More Bird, Butterfly and Monkey Business
We could spend hours on our balcony watching the life in the canopy, one that most people will never experience. Thank you Meg Lowman, the pioneer in studying forest canopies all over the world. She was the first to construct platforms and zip-lines to sail her through one of the only unexplored parts of the world – the forest canopy. She lives and works in my hometown of Sarasota, Florida and is one of our celebrity professors from New College. She made me want to visit the upper levels of the earth. Thank you Erica and Matt Hogan of Finca Bellavista for making it happen, and thank my lucky stars for the opportunity.
The last day we descend to travel on some of the extensive trails in and around the mountain. The first, a steep heart-pounder, takes us up to the edge of the waterfall that has been the backdrop to our treetop aerie. Standing atop the massive surge of water is exhilarating yet frightening. “It’s sucking me over!” I yell over the deafening roar.
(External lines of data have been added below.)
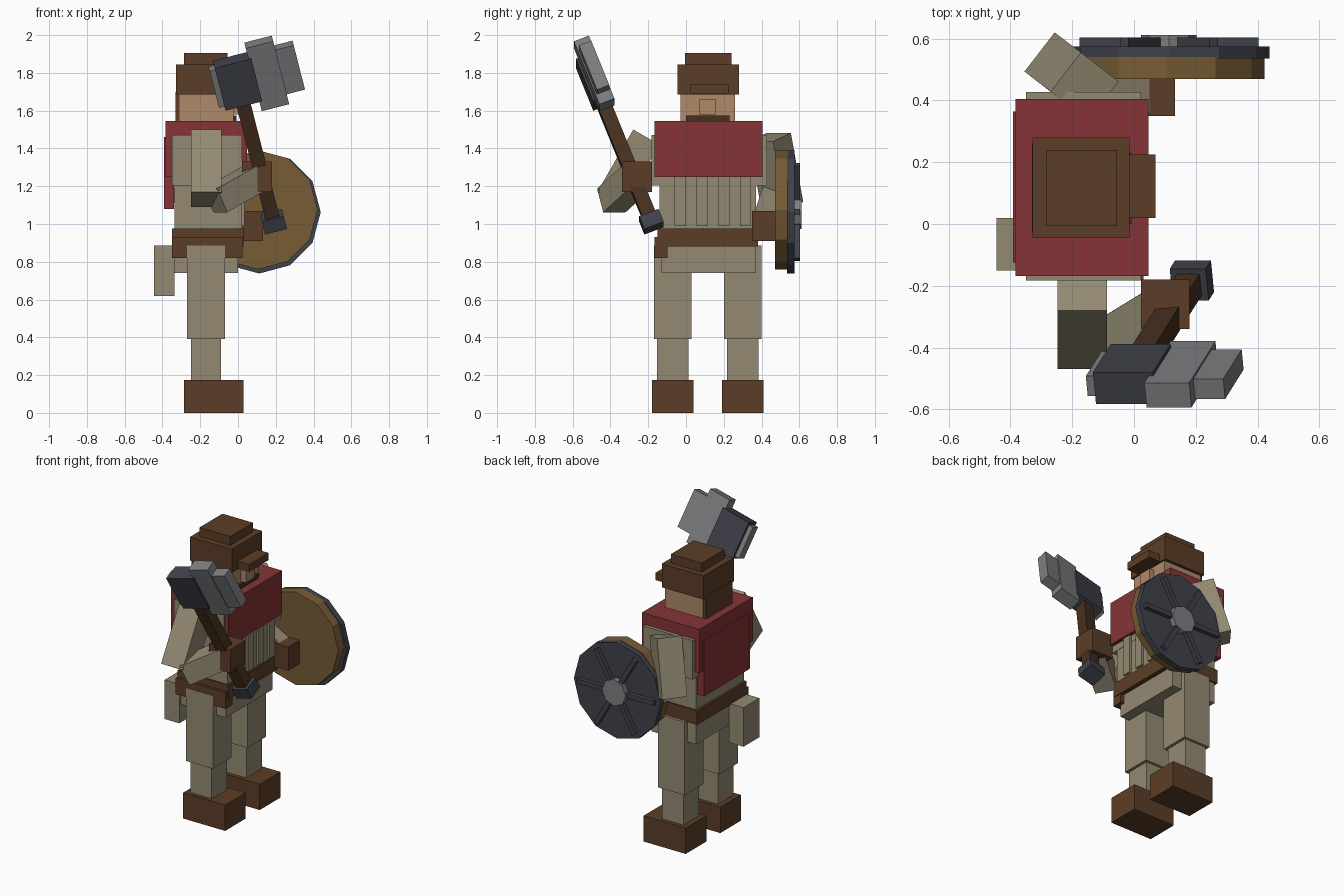
import bpy, math
from mathutils import Vector, Matrix

if "Cube" in bpy.data.objects:
    bpy.data.objects.remove(bpy.data.objects["Cube"])


def mat(name, r, g, b):
    m = bpy.data.materials.new(name)
    m.diffuse_color = tuple((c / 255) ** 2.2 for c in (r, g, b)) + (1,)
    m.use_nodes = True
    m.node_tree.nodes["Principled BSDF"].inputs["Base Color"].default_value = m.diffuse_color
    return m


KHAKI = mat("khaki", 146, 137, 114)
BROWN = mat("leather", 92, 64, 43)
RED = mat("red_cloth", 132, 55, 58)
SKIN = mat("skin", 172, 136, 104)
WOOD = mat("wood", 118, 92, 56)
SHAFT = mat("dark_wood", 72, 52, 36)
IRON = mat("iron", 66, 68, 76)
STEEL = mat("steel", 125, 126, 128)


def cube(name, m, matrix, size):
    bpy.ops.mesh.primitive_cube_add(size=1)
    o = bpy.context.object
    o.name = name
    o.data.transform(matrix @ Matrix.Diagonal((*size, 1)))
    o.data.materials.append(m)
    return o


def box(name, m, x, y, z):
    lo, hi = Vector((x[0], y[0], z[0])), Vector((x[1], y[1], z[1]))
    return cube(name, m, Matrix.Translation((lo + hi) / 2), hi - lo)


def beam(name, m, a, b, w, side):
    # square bar from a to b, one pair of faces along the side vector
    a, b = Vector(a), Vector(b)
    d = (b - a).normalized()
    v = d.cross(Vector(side)).normalized()
    u = v.cross(d)
    mx = Matrix((u, v, d)).transposed().to_4x4()
    mx.translation = (a + b) / 2
    return cube(name, m, mx, (w, w, (b - a).length))


def disc(name, m, n, r, x, z, y0, y1):
    bpy.ops.mesh.primitive_cylinder_add(vertices=n, radius=r, depth=y1 - y0)
    o = bpy.context.object
    o.name = name
    turn = Matrix.Rotation(math.pi / 2, 4, 'X') @ Matrix.Rotation(math.pi / 2, 4, 'Z')
    o.data.transform(Matrix.Translation((x, (y0 + y1) / 2, z)) @ turn)
    o.data.materials.append(m)


# legs
for s, c in (("right", -0.07), ("left", 0.30)):
    box(s + "_boot", BROWN, (-0.285, 0.03), (c - 0.11, c + 0.11), (0, 0.175))
    box(s + "_shin", KHAKI, (-0.25, -0.09), (c - 0.083, c + 0.083), (0.16, 0.42))
    box(s + "_thigh", KHAKI, (-0.27, -0.07), (c - 0.1, c + 0.1), (0.39, 0.885))

# trunk
box("hips", KHAKI, (-0.335, 0.0), (-0.13, 0.37), (0.74, 0.9))
box("belt", BROWN, (-0.35, 0.03), (-0.15, 0.38), (0.88, 0.975))
box("belt_pouch", BROWN, (-0.35, 0.025), (-0.167, -0.097), (0.82, 0.93))
box("rear_pouch", KHAKI, (-0.445, -0.335), (-0.15, 0.02), (0.62, 0.885))
box("torso", KHAKI, (-0.335, 0.02), (-0.14, 0.37), (0.95, 1.3))
box("upper_chest", KHAKI, (-0.35, 0.022), (-0.183, 0.428), (1.205, 1.47))
for i in range(4):
    y = -0.06 + 0.115 * i
    box("chest_strip", KHAKI, (0.01, 0.035), (y, y + 0.06), (0.99, 1.26))
box("mantle", RED, (-0.383, 0.047), (-0.168, 0.405), (1.25, 1.545))
box("back_flap", RED, (-0.392, -0.34), (-0.125, 0.365), (1.08, 1.46))

# head and cap
box("head", SKIN, (-0.31, -0.025), (-0.03, 0.26), (1.52, 1.72))
box("nose", SKIN, (-0.03, 0.01), (0.07, 0.16), (1.58, 1.66))
box("chin_beard", SHAFT, (-0.04, -0.008), (0.0, 0.23), (1.53, 1.575))
box("nape_hair", BROWN, (-0.33, -0.305), (-0.025, 0.255), (1.53, 1.7))
box("cap", BROWN, (-0.328, -0.015), (-0.045, 0.28), (1.685, 1.845))
box("cap_crown", BROWN, (-0.285, -0.055), (-0.005, 0.24), (1.84, 1.905))
box("cap_brim", BROWN, (-0.03, 0.07), (0.02, 0.225), (1.69, 1.74))

# arms
beam("right_upper_arm", KHAKI, (-0.168, -0.21, 1.46), (-0.168, -0.40, 1.13), 0.16, (1, 0, 0))
beam("right_forearm", KHAKI, (-0.12, -0.395, 1.125), (0.10, -0.26, 1.25), 0.14, (0.5, -0.8, 0))
box("right_hand", BROWN, (0.022, 0.18), (-0.34, -0.18), (1.17, 1.33))
beam("left_upper_arm", KHAKI, (-0.16, 0.445, 1.46), (-0.245, 0.51, 1.095), 0.16, (0.61, 0.79, 0))
beam("left_forearm", KHAKI, (-0.22, 0.48, 1.14), (0.05, 0.43, 0.99), 0.14, (0, 1, 0))
box("left_hand", BROWN, (-0.03, 0.132), (0.35, 0.51), (0.91, 1.07))

# war axe in a tilted frame: u across the blade, d along the shaft
u = Vector((0.968, 0, 0.247)).normalized()
d = Vector((-0.23, -0.367, 0.902)).normalized()
v = u.cross(d)
frame = Matrix((u, v, d)).transposed().to_4x4()
frame.translation = (0.188, -0.182, 1.01)


def axe(name, m, u0, u1, t0, t1, thick):
    c = Matrix.Translation(((u0 + u1) / 2, 0, (t0 + t1) / 2))
    cube(name, m, frame @ c, (u1 - u0, thick, t1 - t0))


axe("axe_shaft", SHAFT, -0.038, 0.038, 0, 0.82, 0.075)
axe("axe_pommel", IRON, -0.06, 0.06, -0.035, 0.04, 0.11)
axe("axe_socket", IRON, -0.1, 0.1, 0.703, 0.953, 0.11)
axe("axe_back", STEEL, -0.13, -0.09, 0.72, 0.935, 0.07)
axe("axe_cheek", STEEL, 0.085, 0.235, 0.645, 1.014, 0.085)
axe("axe_edge", STEEL, 0.23, 0.335, 0.7, 0.96, 0.07)

# round shield on the left side
cx, cz = 0.113, 1.063
disc("shield_backing", WOOD, 12, 0.315, cx - 0.006, cz + 0.012, 0.47, 0.54)
disc("shield_plate", IRON, 12, 0.325, cx, cz, 0.535, 0.575)
disc("shield_boss", STEEL, 8, 0.09, cx, cz, 0.56, 0.612)
for i in range(6):
    a = math.radians(60 * i)
    e = Vector((math.cos(a), 0, math.sin(a)))
    c = Vector((cx, 0.587, cz))
    beam("shield_rib", IRON, c + e * 0.06, c + e * 0.29, 0.032, (0, 1, 0))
“It’s too exciting for me, let’s get out of here. Too bad we can’t fly back to our roost. Like SuperMatt, or the birds.” trumpets B. We follow the trail in sinewy curves down and along the crystal clear Rio Bellavista rippling over rocks. Eden calls. Stripping off our sweaty clothes, we frolic in the cool water.
But soon it’s time to return to the groundfloor of life. This time, while walking back to Base Camp, we get two reprieves. Tico employees continuing to extend the network of trails, greet us with a friendly “Que tal? Necesitan ayuda con su equipaje?”
“Por supuesto!” For sure. We’ll take help with our luggage. They carry it all the way back to camp while we meander back through the jungle, noticing that Erica, true to her word, has already added new signs directing us back. Now that’s service! Anyone interested in more information on this unique and wondrous Shangri-la just check into fincabellavista.net. for site plans, examples of already built tree houses, sample house plans, rentals, rules and regulations and more. Thank you for your comments and keep them coming. Keep posted for our new adventure.
At the end of February we’ll be setting out with World Water Corp, a branch of the non-profit Water for People (from my African adventure), to a remote area in Central America, El Sauce, Nicaragua. We will be monitoring water systems that have already been put in place to see how they’re functioning. Here we go again. More soon.
2 thoughts on “Life in the Treetops-Part 4”
Have fun on your trip and be safe. Will be thinking of you. Love T
Beautiful blog Jill.